Iowa Forage and Grassland Vice President, Steve Reinart was the recipient of the 2008 Spencer Award for Sustainable Agriculture.
Reinart received the award at the PFI Annual Conference on January 9, 2009.
The Spencer Award was established in 2001 and is given annually to someone who makes “significant contributions to the advancement of ecological and economic practices that will make agriculture sustainable and the family farm secure for the future.”
The following in Russ Brandes’ presentation speech:
It is truly an honor to stand here at a conference devoted to sustainable agriculture and present the Spencer Award to Steve Reinart. This is an award that first of all, speaks foritselfbasedonwhattheawardrepresentsandsecond, by its history based on who has been recognized in the past.
Steve’s bio is listed in the proceedings so rather than read to you what is written I would rather tell you about this man. Steve owns a grass-fed organic beef and seedstock operation near Glidden, Iowa, close to the center of Carroll County. For those of you from Eastern Iowa it is our equivalent to Grundy County. This grass farm sits in the middle of some of Iowa’s most productive farm ground and Steve’s farm is surrounded by miles and miles of corn and soybean fields. This provides you with your first glimpse of this grassland manager.
I have known Steve for many years, probably beginning with when we were both newly elected soil commissioners in our respective districts, then serving together on various committees and boards over the years. Steve is the epitome of the phrase “before his time.”
Steve practiced rotational grazing and now evolved his operation into what is now referred to as “holistic resource management.” As I was putting my notes together I had my 1969 Webster’s Dictionary close by and I paused to look it up. The word “holistic” was not even in my version.
In June the Iowa Forage and Grassland Council was meeting in Des Moines and Steve was telling us about moving cattle that morning. When he opened a gate to a fresh paddock, a catfish swam through. Too many farmers are allowing their water and soil to escape their farm and end up in the Gulf.
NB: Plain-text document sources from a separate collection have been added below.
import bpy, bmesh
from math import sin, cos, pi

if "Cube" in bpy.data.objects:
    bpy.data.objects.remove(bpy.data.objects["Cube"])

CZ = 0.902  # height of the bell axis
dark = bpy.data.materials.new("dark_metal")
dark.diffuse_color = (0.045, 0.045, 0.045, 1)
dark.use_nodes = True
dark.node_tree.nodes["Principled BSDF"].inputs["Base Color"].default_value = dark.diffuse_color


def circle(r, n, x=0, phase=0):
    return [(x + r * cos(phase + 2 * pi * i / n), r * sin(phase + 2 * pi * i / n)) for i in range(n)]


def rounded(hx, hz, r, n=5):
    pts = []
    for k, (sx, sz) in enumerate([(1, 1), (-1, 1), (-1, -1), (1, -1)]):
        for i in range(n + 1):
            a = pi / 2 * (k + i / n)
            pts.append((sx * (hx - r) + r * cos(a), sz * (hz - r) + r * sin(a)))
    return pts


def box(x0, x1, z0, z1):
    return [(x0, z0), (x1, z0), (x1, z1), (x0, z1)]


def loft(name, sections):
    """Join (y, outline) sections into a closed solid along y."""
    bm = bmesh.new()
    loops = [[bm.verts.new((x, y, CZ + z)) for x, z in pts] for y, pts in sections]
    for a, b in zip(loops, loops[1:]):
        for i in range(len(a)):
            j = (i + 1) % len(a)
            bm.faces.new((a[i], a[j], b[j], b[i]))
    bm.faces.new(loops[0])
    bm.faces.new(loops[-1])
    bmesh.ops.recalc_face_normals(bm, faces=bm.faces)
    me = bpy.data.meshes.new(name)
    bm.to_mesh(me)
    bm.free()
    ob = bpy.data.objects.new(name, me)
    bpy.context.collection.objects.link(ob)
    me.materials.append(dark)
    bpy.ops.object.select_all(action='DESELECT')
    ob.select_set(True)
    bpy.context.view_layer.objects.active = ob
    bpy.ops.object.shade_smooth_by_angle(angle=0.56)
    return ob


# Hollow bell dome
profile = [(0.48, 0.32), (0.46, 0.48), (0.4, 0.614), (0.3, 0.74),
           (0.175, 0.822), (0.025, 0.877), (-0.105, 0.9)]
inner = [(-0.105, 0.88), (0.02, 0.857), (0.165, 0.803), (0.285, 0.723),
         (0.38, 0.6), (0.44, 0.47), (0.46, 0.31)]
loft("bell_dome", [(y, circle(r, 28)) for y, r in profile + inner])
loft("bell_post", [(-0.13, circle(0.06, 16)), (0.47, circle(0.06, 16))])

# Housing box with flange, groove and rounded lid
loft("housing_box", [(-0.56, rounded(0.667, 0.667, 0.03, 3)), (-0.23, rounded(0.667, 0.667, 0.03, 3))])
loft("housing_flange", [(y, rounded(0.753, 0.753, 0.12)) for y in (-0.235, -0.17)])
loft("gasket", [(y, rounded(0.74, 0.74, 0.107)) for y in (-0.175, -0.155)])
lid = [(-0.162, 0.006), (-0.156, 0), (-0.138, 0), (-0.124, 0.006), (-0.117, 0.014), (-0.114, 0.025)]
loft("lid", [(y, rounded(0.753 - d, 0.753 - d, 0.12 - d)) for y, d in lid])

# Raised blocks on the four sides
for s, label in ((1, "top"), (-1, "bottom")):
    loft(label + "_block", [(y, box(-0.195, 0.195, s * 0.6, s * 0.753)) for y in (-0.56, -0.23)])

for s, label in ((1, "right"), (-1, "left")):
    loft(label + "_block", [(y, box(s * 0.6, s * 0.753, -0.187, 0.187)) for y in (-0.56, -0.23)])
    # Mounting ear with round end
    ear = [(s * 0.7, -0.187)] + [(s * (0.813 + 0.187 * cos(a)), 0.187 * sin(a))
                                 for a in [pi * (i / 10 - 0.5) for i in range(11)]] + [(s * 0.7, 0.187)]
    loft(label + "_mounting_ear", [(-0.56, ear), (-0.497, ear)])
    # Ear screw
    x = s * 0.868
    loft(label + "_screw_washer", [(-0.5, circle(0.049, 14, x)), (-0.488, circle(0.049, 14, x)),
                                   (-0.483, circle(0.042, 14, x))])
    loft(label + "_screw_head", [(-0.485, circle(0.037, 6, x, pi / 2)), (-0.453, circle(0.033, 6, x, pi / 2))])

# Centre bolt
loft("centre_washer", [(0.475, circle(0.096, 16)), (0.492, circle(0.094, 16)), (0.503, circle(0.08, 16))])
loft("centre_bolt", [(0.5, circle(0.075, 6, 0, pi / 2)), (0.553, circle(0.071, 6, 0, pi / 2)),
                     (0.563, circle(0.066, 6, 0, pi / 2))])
Apparently Steve believes in bringing the Raccoon River onto his land to be cleansed before going south. If everyone kept the rain drops that fall on their own farm, Des Moines, Cedar Rapids, Iowa City, and all of the smaller towns up and down our State’s waterways would not have seen near the problems they encountered last summer. And the Gulf would be cleaner, streams would be cleaner, wells would be cleaner, road ditches would be cleaner, and I could go on and on.
Steve has very solid beliefs about our soil and water, he practices what he preaches and he preaches to everyone that he can. His beliefs and convictions extend beyond his fence line, to everyone he meets as well as opening up his farm for visitors and tours. Steve is passionate about soil and water conservation, sustainability of the land and our farmers on that land, and Steve’s sole income is produced from his operation. I always thought it would be in my best interest to grab a 12-pack and spend a day with Steve walking his pastures, enjoying the abundance of wildlife that calls his farm “home” and just talk cows and grass. But I haven’t done it yet and it is my loss.
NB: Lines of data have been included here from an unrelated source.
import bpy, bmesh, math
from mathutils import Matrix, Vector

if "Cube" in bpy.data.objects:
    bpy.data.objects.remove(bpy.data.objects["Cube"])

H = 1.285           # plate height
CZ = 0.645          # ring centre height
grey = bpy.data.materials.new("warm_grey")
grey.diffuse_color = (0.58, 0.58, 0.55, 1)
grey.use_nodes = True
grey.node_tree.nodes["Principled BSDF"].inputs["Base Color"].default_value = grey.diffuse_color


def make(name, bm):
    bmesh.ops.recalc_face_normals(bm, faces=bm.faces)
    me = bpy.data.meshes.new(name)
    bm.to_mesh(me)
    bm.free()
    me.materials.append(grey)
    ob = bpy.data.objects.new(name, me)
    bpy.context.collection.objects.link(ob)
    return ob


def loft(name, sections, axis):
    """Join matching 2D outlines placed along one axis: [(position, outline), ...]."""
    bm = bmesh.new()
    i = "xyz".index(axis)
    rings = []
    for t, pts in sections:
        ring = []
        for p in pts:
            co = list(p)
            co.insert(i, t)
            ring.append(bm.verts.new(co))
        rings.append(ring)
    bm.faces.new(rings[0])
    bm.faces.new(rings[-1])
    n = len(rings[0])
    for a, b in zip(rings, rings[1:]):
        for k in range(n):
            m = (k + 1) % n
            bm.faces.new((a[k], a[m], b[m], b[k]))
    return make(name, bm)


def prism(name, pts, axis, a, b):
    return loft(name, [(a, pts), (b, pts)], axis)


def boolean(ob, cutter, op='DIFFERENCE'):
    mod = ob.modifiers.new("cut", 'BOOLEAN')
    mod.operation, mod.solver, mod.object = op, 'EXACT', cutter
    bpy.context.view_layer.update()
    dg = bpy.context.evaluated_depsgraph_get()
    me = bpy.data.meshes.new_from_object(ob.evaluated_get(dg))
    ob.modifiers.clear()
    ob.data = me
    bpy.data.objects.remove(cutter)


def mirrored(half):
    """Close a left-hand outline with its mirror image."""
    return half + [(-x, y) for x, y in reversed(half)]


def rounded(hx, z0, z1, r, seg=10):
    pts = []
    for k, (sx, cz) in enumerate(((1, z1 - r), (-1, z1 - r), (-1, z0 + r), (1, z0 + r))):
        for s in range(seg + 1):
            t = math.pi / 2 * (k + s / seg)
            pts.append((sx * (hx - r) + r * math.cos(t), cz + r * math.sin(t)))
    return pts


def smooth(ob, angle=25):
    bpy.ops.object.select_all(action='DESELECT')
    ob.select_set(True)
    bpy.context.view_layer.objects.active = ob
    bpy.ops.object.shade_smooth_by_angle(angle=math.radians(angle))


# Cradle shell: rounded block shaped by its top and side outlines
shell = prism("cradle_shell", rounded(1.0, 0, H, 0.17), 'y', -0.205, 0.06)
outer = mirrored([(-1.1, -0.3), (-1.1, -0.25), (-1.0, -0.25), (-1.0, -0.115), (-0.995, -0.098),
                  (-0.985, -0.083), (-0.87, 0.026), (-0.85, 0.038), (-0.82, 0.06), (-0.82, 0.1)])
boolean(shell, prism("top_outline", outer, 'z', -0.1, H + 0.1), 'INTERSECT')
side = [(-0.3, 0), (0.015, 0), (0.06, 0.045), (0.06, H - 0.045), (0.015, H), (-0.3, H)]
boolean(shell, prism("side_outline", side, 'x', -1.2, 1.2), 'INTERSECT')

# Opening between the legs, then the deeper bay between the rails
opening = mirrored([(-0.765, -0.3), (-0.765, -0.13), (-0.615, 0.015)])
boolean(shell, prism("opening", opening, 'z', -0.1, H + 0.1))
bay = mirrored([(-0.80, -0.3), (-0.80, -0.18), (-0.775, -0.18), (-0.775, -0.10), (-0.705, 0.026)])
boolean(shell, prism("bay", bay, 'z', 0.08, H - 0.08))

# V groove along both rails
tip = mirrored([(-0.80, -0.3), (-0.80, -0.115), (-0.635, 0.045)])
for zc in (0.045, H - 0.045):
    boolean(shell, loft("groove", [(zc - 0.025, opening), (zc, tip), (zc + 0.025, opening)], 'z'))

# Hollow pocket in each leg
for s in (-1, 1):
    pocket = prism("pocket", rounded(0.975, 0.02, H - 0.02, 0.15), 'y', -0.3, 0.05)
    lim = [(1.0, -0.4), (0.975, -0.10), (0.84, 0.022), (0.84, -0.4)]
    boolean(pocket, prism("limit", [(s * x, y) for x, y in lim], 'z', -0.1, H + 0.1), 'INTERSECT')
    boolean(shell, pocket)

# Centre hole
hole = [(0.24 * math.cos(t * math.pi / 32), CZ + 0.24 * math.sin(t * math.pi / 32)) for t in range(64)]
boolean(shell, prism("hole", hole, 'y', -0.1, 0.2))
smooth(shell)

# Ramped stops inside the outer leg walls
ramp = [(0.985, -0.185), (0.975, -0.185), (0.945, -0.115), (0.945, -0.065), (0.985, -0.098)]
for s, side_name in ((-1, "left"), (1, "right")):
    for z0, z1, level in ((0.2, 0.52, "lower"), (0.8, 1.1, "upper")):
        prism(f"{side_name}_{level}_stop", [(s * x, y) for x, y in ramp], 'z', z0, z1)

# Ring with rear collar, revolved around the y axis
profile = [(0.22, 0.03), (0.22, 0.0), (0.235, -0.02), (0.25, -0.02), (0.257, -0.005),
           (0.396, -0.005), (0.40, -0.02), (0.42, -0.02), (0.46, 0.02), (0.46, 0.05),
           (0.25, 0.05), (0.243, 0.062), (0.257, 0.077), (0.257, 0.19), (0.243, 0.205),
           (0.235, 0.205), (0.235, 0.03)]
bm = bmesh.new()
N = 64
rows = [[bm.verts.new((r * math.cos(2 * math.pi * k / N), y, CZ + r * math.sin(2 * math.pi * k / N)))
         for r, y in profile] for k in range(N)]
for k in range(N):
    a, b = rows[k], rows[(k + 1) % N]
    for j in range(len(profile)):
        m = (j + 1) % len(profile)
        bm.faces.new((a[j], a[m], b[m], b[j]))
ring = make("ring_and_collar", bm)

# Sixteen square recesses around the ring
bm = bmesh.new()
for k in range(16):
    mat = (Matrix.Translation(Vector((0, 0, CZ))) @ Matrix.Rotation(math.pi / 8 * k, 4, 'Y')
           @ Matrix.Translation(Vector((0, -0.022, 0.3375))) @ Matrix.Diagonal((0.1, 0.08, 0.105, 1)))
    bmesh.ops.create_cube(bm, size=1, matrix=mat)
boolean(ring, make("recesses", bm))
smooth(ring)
Steve Reinart is the perfect recipient of the Spencer Award, dedicated to sustainable agriculture and sustainable family farmers. Please join me in congratulating Steve Reinart, the 2008 Spencer Award recipient.